Cuomo: New Yorkers With COVID-19 Antibodies Can Get Virus Again
Gov. Andrew Cuomo warned New Yorkers having COVID-19 antibodies doesn't guarantee you won't get the virus again. He also said the virus can cause severe illness in children.
On Friday, from Marist College, for the first time, Cuomo said having COVID-19 antibodies isn't a guarantee that you won't get the virus a second time. Health officials have stated this before, but this marks the first time Cuomo has said it during a coronavirus briefing.
During his COVID-19 briefing, Cuomo announced the hospitalizations rates and new COVID hospitalizations cases are largely flat.

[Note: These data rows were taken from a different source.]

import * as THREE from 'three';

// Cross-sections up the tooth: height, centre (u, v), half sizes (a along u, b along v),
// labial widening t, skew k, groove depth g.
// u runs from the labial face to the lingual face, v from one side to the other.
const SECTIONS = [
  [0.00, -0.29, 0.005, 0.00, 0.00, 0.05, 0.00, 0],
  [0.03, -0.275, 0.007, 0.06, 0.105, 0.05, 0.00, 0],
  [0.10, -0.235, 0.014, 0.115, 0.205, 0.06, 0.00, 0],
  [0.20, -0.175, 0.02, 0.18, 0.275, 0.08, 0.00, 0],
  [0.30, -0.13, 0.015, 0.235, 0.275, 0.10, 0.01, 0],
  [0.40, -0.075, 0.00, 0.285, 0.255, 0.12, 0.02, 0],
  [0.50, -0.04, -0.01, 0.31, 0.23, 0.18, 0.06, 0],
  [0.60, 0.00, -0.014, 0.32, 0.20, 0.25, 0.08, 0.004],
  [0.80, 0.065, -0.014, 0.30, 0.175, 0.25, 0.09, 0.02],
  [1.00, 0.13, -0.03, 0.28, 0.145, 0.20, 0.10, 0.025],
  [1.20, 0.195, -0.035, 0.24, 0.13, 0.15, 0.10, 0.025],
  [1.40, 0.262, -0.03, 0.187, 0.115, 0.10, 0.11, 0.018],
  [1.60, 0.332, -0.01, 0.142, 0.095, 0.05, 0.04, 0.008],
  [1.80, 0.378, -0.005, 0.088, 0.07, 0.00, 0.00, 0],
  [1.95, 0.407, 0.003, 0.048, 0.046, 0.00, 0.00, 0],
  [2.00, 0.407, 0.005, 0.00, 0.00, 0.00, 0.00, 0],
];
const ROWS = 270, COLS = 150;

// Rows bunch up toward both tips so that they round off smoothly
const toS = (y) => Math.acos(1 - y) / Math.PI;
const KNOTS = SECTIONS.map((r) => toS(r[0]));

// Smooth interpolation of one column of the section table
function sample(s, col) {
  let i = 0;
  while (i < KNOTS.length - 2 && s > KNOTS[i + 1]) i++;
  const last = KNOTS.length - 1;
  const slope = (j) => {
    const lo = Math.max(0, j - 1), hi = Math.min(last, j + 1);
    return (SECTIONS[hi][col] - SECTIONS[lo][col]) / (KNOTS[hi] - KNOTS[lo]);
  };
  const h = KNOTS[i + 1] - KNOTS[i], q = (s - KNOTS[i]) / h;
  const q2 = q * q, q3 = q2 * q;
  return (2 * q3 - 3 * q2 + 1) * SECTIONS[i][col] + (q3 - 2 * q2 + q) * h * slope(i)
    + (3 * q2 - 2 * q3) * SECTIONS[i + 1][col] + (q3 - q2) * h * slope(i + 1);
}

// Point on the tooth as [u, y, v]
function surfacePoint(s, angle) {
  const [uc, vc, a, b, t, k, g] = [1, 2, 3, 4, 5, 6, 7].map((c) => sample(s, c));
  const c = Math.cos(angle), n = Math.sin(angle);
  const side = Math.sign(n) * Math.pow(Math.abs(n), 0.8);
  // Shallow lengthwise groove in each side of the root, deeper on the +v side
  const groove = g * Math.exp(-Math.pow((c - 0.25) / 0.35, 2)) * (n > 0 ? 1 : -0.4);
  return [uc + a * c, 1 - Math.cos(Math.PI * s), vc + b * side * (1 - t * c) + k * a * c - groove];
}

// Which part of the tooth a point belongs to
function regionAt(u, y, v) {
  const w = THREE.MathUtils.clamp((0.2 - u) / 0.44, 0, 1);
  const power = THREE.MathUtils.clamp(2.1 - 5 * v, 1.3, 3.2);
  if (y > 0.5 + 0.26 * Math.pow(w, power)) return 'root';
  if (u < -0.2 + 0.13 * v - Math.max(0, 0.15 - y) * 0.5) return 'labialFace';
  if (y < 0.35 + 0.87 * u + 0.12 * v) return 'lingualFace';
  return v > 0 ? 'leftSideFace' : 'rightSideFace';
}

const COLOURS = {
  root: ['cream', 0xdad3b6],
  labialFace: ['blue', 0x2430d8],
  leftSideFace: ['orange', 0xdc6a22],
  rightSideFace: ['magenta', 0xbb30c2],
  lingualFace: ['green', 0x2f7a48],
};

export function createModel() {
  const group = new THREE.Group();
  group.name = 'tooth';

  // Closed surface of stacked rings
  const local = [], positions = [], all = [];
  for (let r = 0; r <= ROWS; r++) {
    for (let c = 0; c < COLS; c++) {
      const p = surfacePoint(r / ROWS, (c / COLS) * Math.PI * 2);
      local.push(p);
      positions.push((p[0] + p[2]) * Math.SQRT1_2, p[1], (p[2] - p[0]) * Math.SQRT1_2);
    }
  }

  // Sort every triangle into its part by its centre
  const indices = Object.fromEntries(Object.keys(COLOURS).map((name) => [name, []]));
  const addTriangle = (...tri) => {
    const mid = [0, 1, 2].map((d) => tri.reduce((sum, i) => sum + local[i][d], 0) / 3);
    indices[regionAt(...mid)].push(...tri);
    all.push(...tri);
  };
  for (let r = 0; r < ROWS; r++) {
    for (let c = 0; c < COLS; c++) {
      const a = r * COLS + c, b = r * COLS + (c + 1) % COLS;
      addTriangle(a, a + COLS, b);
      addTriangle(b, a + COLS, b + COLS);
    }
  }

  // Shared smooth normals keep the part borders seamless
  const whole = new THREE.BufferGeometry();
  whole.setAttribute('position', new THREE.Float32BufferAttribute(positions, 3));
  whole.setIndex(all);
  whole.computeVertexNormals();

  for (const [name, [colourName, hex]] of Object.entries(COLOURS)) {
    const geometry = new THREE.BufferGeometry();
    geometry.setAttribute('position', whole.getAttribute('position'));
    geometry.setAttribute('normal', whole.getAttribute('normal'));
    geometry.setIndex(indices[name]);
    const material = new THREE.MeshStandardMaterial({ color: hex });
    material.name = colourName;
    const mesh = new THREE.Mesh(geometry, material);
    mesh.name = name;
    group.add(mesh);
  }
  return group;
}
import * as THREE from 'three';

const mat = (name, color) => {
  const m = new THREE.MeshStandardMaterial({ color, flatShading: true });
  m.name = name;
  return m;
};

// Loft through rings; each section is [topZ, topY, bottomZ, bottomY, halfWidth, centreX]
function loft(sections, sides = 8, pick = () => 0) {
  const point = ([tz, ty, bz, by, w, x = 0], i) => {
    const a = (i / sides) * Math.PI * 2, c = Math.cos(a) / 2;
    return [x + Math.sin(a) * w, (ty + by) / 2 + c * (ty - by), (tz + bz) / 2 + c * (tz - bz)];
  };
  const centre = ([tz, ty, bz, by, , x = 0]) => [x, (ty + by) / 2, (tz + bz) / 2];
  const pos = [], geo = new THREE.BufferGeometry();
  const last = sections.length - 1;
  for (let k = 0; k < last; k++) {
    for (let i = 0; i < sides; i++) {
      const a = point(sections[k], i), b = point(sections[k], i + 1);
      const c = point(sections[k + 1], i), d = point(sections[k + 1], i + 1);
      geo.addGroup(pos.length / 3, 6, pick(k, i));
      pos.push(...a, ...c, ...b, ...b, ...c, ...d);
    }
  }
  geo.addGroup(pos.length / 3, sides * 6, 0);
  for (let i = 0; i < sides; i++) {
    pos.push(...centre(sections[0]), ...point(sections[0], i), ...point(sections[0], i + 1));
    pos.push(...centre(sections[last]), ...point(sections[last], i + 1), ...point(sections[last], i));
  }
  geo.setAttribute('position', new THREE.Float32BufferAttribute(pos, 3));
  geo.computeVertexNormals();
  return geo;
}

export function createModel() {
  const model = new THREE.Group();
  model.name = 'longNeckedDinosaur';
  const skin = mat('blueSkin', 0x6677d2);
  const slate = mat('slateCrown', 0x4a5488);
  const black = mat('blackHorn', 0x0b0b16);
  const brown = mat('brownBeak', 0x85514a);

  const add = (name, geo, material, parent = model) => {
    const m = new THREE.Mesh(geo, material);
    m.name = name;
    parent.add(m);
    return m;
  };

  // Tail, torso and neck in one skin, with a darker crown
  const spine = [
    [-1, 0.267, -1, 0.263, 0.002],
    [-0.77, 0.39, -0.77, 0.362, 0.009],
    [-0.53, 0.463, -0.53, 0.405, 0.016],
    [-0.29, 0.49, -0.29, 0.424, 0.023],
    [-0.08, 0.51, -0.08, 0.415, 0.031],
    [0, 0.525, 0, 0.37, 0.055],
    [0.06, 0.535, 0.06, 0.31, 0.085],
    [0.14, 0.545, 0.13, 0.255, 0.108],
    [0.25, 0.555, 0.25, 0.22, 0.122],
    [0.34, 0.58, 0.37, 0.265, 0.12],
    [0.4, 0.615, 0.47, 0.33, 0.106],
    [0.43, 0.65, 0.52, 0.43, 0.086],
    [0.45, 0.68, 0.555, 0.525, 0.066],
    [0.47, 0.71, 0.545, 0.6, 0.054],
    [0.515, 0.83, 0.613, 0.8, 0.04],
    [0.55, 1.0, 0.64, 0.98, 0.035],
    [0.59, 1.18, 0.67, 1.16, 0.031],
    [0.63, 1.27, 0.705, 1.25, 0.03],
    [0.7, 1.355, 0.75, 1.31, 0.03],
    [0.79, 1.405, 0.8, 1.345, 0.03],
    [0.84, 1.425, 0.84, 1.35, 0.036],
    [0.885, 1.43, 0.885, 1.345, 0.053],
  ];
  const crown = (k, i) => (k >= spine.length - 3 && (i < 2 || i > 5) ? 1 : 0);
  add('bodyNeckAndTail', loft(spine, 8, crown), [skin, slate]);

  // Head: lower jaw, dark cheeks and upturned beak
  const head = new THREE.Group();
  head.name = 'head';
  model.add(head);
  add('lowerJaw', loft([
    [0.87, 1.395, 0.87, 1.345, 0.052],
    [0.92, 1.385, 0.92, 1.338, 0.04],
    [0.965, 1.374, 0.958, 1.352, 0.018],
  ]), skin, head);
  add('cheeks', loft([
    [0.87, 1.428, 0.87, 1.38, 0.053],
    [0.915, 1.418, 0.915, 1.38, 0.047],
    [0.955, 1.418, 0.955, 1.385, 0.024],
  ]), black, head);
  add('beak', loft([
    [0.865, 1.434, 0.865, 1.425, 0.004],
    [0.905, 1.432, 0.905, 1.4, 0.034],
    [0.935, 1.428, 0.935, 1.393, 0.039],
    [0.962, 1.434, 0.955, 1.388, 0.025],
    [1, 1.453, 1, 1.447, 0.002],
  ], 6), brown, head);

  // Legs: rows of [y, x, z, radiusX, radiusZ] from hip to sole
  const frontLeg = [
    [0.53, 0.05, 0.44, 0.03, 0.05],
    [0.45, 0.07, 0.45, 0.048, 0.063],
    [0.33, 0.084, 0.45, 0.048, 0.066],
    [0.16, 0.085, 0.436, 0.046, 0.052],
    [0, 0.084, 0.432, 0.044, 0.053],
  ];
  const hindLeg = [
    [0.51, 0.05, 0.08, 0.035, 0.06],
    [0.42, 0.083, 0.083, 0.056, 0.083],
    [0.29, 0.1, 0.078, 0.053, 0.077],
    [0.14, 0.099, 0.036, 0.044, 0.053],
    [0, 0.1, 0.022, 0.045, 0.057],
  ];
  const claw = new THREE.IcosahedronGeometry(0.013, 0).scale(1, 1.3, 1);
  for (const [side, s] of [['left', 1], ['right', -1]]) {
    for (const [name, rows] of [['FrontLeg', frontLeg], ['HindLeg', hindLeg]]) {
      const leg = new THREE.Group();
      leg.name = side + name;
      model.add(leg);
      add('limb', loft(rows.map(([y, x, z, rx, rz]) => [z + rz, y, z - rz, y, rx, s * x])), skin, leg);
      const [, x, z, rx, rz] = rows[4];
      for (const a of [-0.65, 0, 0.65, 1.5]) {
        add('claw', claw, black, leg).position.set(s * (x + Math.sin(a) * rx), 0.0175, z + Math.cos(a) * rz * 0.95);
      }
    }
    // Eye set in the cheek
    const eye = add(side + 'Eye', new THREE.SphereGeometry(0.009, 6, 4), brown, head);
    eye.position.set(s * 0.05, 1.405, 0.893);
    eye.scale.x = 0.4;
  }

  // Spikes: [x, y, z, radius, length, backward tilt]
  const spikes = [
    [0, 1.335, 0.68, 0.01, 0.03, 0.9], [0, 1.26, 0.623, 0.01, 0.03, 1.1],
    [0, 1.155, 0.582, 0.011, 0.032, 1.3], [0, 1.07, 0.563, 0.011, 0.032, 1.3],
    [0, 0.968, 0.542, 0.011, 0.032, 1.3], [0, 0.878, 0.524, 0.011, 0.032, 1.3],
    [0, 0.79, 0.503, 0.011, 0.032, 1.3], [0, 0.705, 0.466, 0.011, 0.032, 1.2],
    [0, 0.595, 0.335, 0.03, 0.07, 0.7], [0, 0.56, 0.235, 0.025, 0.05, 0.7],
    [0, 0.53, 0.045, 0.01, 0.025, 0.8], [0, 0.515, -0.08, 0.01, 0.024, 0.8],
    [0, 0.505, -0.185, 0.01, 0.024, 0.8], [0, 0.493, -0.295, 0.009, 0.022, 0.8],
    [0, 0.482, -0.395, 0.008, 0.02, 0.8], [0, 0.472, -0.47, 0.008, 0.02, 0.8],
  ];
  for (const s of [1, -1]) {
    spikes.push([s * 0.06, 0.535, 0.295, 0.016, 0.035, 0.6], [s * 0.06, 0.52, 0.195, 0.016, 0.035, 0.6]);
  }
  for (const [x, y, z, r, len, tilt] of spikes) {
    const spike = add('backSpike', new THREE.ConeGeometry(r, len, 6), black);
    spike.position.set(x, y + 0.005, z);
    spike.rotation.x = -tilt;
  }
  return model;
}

"We would have hoped that we would have come down very quickly. That's not what is happening," Cuomo said.
He announced 216 people have died from COVID-19 in the state in the past 24 hours. The statewide death total now stands at 21,044, after the death total increased by almost 1,000 overnight
"We know the pain is felt by their families and we share this loss," he said.
Cuomo announced officials are now seeing evidence COVID-19 can cause severe illness in children. So far the state has seen 73 severe cases in children across the state and at least one death, with more cases being investigated.
"On Thursday, a 5-year-old boy passed away from these complications, believed to be caused by COVID-19. This is every parent's nightmare. That your child might be affected by this virus. But it's something we have to factor now," Cuomo said during his COVID briefing from Marist College.
The 73 New York children are getting severely ill with symptoms similar to Kawasaki disease and toxic shock-like syndrome, which is believed to be linked to coronavirus, Cuomo noted. Signs of Kawasaki disease include a rash on the palms and soles, fever, vomiting, abdominal pain, swollen lymph nodes, and inflammation or red eyes.
Cuomo suggests parents seek care right away if a child has any of these symptoms.